> **BRIEF**:
Your answer must be the records below, reproduced exactly.

Stored items from a collection:
****
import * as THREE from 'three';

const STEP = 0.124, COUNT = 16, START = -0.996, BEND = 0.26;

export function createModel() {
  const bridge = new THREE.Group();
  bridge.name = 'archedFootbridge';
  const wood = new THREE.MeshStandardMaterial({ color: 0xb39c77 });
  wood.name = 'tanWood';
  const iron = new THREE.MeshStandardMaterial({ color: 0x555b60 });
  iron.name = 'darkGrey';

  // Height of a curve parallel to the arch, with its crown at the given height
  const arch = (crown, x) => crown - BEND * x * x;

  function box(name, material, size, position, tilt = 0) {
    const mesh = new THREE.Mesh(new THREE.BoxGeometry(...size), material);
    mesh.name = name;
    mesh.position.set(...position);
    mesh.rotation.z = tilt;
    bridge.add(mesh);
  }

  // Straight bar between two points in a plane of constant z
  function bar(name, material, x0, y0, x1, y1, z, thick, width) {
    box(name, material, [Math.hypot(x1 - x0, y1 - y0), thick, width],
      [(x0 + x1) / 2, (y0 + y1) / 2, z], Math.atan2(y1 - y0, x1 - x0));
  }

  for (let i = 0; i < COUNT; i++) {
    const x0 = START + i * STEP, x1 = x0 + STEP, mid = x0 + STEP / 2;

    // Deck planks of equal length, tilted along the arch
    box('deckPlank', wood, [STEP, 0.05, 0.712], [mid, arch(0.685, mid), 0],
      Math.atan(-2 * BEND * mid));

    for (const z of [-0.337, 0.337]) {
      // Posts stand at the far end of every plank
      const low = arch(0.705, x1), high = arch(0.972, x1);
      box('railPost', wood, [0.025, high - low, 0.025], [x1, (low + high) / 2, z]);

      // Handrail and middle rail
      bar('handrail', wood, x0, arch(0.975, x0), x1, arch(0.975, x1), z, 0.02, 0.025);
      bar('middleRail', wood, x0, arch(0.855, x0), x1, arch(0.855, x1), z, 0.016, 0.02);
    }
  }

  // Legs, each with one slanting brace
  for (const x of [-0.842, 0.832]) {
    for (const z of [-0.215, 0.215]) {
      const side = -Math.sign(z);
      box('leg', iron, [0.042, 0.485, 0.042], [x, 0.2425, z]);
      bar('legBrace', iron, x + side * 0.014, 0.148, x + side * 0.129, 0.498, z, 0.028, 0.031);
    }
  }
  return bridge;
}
****
> **PROBLEM SOLUTION**:
import * as THREE from 'three';

const STEP = 0.124, COUNT = 16, START = -0.996, BEND = 0.26;

export function createModel() {
  const bridge = new THREE.Group();
  bridge.name = 'archedFootbridge';
  const wood = new THREE.MeshStandardMaterial({ color: 0xb39c77 });
  wood.name = 'tanWood';
  const iron = new THREE.MeshStandardMaterial({ color: 0x555b60 });
  iron.name = 'darkGrey';

  // Height of a curve parallel to the arch, with its crown at the given height
  const arch = (crown, x) => crown - BEND * x * x;

  function box(name, material, size, position, tilt = 0) {
    const mesh = new THREE.Mesh(new THREE.BoxGeometry(...size), material);
    mesh.name = name;
    mesh.position.set(...position);
    mesh.rotation.z = tilt;
    bridge.add(mesh);
  }

  // Straight bar between two points in a plane of constant z
  function bar(name, material, x0, y0, x1, y1, z, thick, width) {
    box(name, material, [Math.hypot(x1 - x0, y1 - y0), thick, width],
      [(x0 + x1) / 2, (y0 + y1) / 2, z], Math.atan2(y1 - y0, x1 - x0));
  }

  for (let i = 0; i < COUNT; i++) {
    const x0 = START + i * STEP, x1 = x0 + STEP, mid = x0 + STEP / 2;

    // Deck planks of equal length, tilted along the arch
    box('deckPlank', wood, [STEP, 0.05, 0.712], [mid, arch(0.685, mid), 0],
      Math.atan(-2 * BEND * mid));

    for (const z of [-0.337, 0.337]) {
      // Posts stand at the far end of every plank
      const low = arch(0.705, x1), high = arch(0.972, x1);
      box('railPost', wood, [0.025, high - low, 0.025], [x1, (low + high) / 2, z]);

      // Handrail and middle rail
      bar('handrail', wood, x0, arch(0.975, x0), x1, arch(0.975, x1), z, 0.02, 0.025);
      bar('middleRail', wood, x0, arch(0.855, x0), x1, arch(0.855, x1), z, 0.016, 0.02);
    }
  }

  // Legs, each with one slanting brace
  for (const x of [-0.842, 0.832]) {
    for (const z of [-0.215, 0.215]) {
      const side = -Math.sign(z);
      box('leg', iron, [0.042, 0.485, 0.042], [x, 0.2425, z]);
      bar('legBrace', iron, x + side * 0.014, 0.148, x + side * 0.129, 0.498, z, 0.028, 0.031);
    }
  }
  return bridge;
}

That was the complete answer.